Your Password is More Important Than You Think

A secure password is the equivalent of a good deadbolt on your door – it keeps the bad guys from getting in and stealing your stuff.  Most people wouldn’t think of leaving for the day without locking the house, and yet many people don’t give a lot of thought to creating a strong password.  The news is rife with tales of hacked websites and compromised information, and still, many people use “password” as their password.  (If you’re one of those people, keep reading.  This is information you need.)

password security

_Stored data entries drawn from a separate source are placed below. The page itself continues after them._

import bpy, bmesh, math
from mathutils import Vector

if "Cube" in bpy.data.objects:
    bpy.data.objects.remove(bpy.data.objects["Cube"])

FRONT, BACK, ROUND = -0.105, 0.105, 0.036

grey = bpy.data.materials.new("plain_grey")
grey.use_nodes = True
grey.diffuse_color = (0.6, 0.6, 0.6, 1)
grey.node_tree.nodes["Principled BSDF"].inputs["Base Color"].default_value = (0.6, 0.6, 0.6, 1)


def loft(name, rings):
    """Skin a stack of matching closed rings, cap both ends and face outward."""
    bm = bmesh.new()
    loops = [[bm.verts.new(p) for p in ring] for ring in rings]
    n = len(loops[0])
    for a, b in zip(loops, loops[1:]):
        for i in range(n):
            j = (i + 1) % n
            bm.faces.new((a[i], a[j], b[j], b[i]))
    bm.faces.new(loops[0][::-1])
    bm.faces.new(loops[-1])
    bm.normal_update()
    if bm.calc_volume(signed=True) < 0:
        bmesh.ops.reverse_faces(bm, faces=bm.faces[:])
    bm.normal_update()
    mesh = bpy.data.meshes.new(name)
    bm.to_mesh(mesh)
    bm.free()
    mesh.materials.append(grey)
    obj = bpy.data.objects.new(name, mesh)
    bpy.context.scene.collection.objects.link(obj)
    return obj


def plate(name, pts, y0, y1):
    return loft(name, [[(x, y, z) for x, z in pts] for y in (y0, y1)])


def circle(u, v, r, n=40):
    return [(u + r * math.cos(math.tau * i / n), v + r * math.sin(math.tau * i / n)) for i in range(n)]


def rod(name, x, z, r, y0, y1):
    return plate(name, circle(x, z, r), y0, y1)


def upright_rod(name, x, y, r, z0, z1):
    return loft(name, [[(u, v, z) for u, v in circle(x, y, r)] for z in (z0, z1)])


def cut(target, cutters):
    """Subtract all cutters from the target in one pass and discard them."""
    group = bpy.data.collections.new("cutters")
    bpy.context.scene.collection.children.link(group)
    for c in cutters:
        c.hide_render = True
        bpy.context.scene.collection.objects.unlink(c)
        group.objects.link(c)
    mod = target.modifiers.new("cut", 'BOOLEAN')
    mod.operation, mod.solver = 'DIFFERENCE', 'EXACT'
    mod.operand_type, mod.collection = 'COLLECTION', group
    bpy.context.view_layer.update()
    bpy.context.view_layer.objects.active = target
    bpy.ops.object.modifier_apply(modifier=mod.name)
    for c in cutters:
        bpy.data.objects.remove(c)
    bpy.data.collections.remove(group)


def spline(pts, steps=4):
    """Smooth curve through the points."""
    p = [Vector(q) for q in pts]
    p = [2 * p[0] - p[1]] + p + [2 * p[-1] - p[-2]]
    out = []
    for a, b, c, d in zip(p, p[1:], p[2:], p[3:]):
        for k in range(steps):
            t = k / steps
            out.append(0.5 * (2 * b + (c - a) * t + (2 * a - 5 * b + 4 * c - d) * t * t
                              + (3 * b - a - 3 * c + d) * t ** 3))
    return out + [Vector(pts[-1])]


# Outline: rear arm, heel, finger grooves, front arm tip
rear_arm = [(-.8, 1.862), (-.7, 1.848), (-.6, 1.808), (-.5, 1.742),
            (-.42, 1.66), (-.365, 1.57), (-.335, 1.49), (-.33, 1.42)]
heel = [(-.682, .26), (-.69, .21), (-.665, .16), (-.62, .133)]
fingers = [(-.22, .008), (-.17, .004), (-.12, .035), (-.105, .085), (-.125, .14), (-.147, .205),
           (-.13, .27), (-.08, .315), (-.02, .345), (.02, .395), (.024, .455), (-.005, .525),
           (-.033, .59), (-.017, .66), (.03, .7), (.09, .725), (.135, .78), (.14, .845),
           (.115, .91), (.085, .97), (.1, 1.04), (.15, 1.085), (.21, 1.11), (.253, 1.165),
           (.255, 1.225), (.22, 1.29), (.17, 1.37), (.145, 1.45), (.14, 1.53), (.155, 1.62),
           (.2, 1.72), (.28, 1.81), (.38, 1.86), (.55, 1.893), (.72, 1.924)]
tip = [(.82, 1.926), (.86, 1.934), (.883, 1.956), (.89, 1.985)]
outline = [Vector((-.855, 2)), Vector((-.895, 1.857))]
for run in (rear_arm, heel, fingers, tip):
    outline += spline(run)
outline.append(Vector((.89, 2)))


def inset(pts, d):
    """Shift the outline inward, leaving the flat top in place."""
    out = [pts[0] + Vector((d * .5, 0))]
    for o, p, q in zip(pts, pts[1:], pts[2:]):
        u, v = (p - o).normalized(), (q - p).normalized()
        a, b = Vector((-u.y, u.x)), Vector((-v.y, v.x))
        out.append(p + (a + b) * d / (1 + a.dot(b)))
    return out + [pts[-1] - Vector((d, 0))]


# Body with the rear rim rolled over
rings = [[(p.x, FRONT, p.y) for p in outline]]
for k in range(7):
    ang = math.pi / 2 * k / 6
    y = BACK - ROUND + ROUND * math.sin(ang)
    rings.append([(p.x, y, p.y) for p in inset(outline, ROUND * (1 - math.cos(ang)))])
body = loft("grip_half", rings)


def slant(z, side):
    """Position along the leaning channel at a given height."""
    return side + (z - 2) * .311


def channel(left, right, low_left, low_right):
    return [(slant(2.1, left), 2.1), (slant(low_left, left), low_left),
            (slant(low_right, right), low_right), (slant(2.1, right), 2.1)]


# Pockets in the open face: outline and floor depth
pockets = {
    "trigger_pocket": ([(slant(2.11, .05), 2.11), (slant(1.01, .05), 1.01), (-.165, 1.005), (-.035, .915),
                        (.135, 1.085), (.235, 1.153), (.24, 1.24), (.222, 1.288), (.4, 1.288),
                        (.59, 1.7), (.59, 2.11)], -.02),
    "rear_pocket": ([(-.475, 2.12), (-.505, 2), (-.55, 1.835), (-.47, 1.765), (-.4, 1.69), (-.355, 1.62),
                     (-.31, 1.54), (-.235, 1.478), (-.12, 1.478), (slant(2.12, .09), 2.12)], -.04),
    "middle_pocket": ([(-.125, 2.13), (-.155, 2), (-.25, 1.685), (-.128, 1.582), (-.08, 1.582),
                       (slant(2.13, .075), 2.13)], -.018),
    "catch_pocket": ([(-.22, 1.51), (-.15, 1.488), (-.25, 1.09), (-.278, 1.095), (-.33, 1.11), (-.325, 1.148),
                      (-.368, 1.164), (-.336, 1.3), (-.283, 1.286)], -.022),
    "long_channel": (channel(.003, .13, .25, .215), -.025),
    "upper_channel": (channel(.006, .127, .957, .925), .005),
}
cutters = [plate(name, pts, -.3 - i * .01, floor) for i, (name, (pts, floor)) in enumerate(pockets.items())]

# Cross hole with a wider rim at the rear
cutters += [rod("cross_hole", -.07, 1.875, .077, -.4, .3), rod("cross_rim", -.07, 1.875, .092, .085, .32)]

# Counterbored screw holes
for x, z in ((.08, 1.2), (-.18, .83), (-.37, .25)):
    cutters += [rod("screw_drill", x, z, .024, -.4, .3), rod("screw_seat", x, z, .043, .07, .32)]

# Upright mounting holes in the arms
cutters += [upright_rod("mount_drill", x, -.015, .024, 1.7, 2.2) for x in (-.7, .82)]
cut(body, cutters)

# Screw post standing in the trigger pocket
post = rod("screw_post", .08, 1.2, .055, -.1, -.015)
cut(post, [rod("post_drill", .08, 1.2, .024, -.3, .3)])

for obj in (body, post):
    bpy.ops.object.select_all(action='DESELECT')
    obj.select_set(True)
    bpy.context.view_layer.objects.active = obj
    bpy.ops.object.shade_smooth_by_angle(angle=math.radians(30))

Don’t think it can’t happen to you, and don’t discount the seriousness of it.  Stolen or hacked passwords are the key that opens up a Pandora’s Box of problems and are a primary tool for identity theft, among other things.  Recently, Yahoo was hacked and over 400,000 usernames and passwords compromised, and prior to that, LinkedIn announced that their database had been hacked and millions of passwords were exposed.  Yes, millions.  Imagine the havoc that could be wreaked with a hack of that magnitude.

Checking Your Email Address

Even if the only online account you have is your email account, you would be wise to check it to see if it’s been compromised.  A simple check of your email address at ShouldIChangeMyPassword.com will quickly assess the state of your email account and let you know if it’s one that’s been hacked.  If you’re one of the unfortunate many with a compromised account, you’ll be advised to change your password right away.  And if not, it’s still a good idea to change your password.  Online security experts recommend regular password changes, as often as every six months, no matter what.

No matter how careful you are about your online activity, there are hundreds of crooks and scammers out there looking for easy access into your personal information.  Don’t assume that every site offering to check the strength of a password or investigate your email account for hacking is on the up-and-up.  Many phishing emails and websites offering such checks are preying upon your concern about your online security.  Note that ShouldIChangeMyPassword.com only asks for your email address – not your password, or your bank account number, or the name of your first pet.  Any site asking for more information than your email address in order to check its security should be viewed with suspicion.  Reputable sites do not ask for any personal information to perform such a check.

Whether your email account has been compromised or not, take a good look at the passwords you’re using for your various online activities.  Now may be the time to create new, stronger passwords and get into the habit of changing them frequently.  It can make the difference between secure online activities and a disaster.

{photo by killrbeez: flickr}